Exercise description:
In the lines below, find the one that contains "# ---- hair: open" and write it out exactly, along with every line that follows it.

Data supplied:
>>

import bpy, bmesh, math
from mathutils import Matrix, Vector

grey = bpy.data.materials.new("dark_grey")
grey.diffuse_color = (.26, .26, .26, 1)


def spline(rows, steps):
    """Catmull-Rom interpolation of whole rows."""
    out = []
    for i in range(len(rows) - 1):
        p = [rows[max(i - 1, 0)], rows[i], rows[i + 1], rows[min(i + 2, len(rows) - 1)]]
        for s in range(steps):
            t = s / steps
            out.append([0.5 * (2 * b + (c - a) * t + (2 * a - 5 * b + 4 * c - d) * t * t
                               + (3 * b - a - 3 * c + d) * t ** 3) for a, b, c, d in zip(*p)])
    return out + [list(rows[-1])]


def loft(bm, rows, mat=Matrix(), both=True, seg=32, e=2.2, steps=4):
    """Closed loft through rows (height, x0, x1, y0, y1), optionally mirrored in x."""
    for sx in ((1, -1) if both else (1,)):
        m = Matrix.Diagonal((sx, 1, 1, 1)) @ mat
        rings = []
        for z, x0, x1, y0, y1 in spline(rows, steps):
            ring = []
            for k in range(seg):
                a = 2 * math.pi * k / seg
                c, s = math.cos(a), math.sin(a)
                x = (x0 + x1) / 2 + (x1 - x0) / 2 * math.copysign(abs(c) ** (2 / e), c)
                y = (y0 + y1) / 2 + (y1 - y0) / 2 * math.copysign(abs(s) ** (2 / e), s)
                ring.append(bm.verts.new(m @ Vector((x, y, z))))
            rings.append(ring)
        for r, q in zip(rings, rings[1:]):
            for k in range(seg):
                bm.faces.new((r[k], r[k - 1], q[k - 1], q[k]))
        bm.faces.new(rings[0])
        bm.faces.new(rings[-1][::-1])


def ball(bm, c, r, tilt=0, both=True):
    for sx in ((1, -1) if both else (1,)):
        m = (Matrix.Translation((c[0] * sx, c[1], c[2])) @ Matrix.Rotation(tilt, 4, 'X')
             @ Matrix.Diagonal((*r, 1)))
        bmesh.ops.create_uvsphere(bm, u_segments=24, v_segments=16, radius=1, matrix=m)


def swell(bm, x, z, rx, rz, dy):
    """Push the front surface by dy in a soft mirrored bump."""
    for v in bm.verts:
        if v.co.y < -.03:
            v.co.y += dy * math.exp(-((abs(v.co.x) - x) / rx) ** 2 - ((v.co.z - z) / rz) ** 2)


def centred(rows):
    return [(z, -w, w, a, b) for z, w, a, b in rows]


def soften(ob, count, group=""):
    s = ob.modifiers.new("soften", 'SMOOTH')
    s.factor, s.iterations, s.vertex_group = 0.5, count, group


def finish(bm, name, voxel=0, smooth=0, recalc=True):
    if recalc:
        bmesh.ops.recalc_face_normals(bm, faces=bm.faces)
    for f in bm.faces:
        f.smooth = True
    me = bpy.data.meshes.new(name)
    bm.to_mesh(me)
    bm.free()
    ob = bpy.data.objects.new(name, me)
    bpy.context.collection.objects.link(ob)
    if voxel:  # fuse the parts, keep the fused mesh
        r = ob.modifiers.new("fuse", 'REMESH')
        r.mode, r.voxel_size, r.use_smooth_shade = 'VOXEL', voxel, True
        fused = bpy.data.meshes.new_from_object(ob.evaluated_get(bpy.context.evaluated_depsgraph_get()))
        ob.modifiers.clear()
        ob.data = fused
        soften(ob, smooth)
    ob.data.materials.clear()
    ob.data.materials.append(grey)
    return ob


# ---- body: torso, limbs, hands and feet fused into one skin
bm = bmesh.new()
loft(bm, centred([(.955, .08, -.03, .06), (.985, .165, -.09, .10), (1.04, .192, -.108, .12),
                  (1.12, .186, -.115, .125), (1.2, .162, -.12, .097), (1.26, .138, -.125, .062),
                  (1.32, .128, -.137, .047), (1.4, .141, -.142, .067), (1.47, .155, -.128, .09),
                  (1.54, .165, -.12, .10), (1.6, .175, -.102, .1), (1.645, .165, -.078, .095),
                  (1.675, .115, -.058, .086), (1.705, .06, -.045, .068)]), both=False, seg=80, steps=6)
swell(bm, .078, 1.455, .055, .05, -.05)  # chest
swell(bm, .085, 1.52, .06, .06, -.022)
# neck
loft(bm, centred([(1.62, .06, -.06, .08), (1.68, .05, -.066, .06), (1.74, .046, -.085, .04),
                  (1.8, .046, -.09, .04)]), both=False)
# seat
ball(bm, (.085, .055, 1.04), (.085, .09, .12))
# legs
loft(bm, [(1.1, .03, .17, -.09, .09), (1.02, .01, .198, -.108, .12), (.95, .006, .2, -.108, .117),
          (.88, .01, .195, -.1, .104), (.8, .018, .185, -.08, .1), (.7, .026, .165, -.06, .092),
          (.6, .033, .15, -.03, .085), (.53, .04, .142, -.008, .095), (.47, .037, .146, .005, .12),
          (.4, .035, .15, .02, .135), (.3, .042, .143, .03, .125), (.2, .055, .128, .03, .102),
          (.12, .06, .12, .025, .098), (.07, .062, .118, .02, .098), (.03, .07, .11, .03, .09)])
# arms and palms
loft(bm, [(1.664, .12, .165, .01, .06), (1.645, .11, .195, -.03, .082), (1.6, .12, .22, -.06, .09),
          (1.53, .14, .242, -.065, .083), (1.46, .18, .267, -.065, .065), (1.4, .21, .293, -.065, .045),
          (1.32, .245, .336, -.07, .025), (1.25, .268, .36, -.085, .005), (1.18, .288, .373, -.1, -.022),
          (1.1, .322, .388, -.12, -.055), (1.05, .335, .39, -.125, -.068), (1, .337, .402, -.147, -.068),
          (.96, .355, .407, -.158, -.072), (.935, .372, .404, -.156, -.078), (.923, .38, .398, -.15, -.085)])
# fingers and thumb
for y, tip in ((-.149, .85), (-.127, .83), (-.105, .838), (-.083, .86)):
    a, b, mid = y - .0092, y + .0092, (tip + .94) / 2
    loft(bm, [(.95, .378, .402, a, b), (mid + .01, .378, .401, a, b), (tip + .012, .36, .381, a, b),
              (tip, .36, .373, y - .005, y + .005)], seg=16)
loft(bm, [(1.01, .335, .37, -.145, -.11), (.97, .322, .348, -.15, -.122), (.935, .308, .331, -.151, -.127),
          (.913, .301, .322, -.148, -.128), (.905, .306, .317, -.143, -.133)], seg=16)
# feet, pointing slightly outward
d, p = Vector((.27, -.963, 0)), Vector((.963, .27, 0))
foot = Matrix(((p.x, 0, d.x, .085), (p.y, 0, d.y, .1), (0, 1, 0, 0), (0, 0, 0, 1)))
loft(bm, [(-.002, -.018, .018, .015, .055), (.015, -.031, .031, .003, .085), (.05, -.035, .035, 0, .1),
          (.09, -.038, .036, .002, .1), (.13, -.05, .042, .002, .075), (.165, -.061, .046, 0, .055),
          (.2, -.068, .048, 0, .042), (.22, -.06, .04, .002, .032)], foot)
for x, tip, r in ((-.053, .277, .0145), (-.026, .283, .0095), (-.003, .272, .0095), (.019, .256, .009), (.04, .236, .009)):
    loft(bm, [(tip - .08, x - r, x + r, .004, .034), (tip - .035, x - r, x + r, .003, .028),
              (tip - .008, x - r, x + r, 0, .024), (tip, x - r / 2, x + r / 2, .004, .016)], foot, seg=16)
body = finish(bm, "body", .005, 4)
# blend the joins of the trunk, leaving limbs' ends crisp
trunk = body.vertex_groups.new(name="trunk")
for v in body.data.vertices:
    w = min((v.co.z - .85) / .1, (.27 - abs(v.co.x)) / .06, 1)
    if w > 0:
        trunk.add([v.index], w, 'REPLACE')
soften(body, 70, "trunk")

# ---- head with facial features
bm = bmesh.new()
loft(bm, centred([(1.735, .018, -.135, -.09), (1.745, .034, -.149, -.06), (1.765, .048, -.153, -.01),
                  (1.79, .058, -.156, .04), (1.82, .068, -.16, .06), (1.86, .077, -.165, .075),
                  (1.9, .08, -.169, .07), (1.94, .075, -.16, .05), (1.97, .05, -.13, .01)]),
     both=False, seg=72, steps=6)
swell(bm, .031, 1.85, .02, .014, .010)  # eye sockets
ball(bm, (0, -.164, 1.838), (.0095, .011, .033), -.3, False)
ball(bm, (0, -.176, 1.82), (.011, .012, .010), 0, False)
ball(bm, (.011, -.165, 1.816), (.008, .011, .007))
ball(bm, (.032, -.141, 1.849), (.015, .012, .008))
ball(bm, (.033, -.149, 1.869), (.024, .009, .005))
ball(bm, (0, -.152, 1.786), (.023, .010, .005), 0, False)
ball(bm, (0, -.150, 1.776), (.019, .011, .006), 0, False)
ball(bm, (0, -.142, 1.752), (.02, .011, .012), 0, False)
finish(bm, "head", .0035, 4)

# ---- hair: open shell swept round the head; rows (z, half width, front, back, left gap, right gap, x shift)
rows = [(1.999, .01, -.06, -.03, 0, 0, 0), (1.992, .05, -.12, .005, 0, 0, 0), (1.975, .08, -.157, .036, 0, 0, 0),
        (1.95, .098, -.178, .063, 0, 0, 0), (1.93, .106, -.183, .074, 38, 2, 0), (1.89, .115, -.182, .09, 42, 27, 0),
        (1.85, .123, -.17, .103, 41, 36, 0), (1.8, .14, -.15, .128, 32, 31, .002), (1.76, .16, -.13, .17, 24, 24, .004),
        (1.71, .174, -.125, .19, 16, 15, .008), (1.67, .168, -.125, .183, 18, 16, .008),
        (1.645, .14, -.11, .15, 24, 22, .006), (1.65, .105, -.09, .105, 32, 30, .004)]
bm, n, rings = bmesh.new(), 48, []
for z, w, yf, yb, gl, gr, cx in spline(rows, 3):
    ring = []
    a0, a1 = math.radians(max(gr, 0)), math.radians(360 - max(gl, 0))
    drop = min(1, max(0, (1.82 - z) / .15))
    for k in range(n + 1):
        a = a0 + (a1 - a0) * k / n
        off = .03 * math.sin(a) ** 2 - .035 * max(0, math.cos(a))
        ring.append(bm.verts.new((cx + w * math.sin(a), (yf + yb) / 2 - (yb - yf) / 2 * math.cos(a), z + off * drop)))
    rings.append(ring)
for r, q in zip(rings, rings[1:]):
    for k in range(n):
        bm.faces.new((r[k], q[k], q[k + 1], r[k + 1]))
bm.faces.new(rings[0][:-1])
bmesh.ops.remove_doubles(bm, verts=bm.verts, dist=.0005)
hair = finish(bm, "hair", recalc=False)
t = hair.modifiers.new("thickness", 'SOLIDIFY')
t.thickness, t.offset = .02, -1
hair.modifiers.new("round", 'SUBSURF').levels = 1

<<

The completed task:
# ---- hair: open shell swept round the head; rows (z, half width, front, back, left gap, right gap, x shift)
rows = [(1.999, .01, -.06, -.03, 0, 0, 0), (1.992, .05, -.12, .005, 0, 0, 0), (1.975, .08, -.157, .036, 0, 0, 0),
        (1.95, .098, -.178, .063, 0, 0, 0), (1.93, .106, -.183, .074, 38, 2, 0), (1.89, .115, -.182, .09, 42, 27, 0),
        (1.85, .123, -.17, .103, 41, 36, 0), (1.8, .14, -.15, .128, 32, 31, .002), (1.76, .16, -.13, .17, 24, 24, .004),
        (1.71, .174, -.125, .19, 16, 15, .008), (1.67, .168, -.125, .183, 18, 16, .008),
        (1.645, .14, -.11, .15, 24, 22, .006), (1.65, .105, -.09, .105, 32, 30, .004)]
bm, n, rings = bmesh.new(), 48, []
for z, w, yf, yb, gl, gr, cx in spline(rows, 3):
    ring = []
    a0, a1 = math.radians(max(gr, 0)), math.radians(360 - max(gl, 0))
    drop = min(1, max(0, (1.82 - z) / .15))
    for k in range(n + 1):
        a = a0 + (a1 - a0) * k / n
        off = .03 * math.sin(a) ** 2 - .035 * max(0, math.cos(a))
        ring.append(bm.verts.new((cx + w * math.sin(a), (yf + yb) / 2 - (yb - yf) / 2 * math.cos(a), z + off * drop)))
    rings.append(ring)
for r, q in zip(rings, rings[1:]):
    for k in range(n):
        bm.faces.new((r[k], q[k], q[k + 1], r[k + 1]))
bm.faces.new(rings[0][:-1])
bmesh.ops.remove_doubles(bm, verts=bm.verts, dist=.0005)
hair = finish(bm, "hair", recalc=False)
t = hair.modifiers.new("thickness", 'SOLIDIFY')
t.thickness, t.offset = .02, -1
hair.modifiers.new("round", 'SUBSURF').levels = 1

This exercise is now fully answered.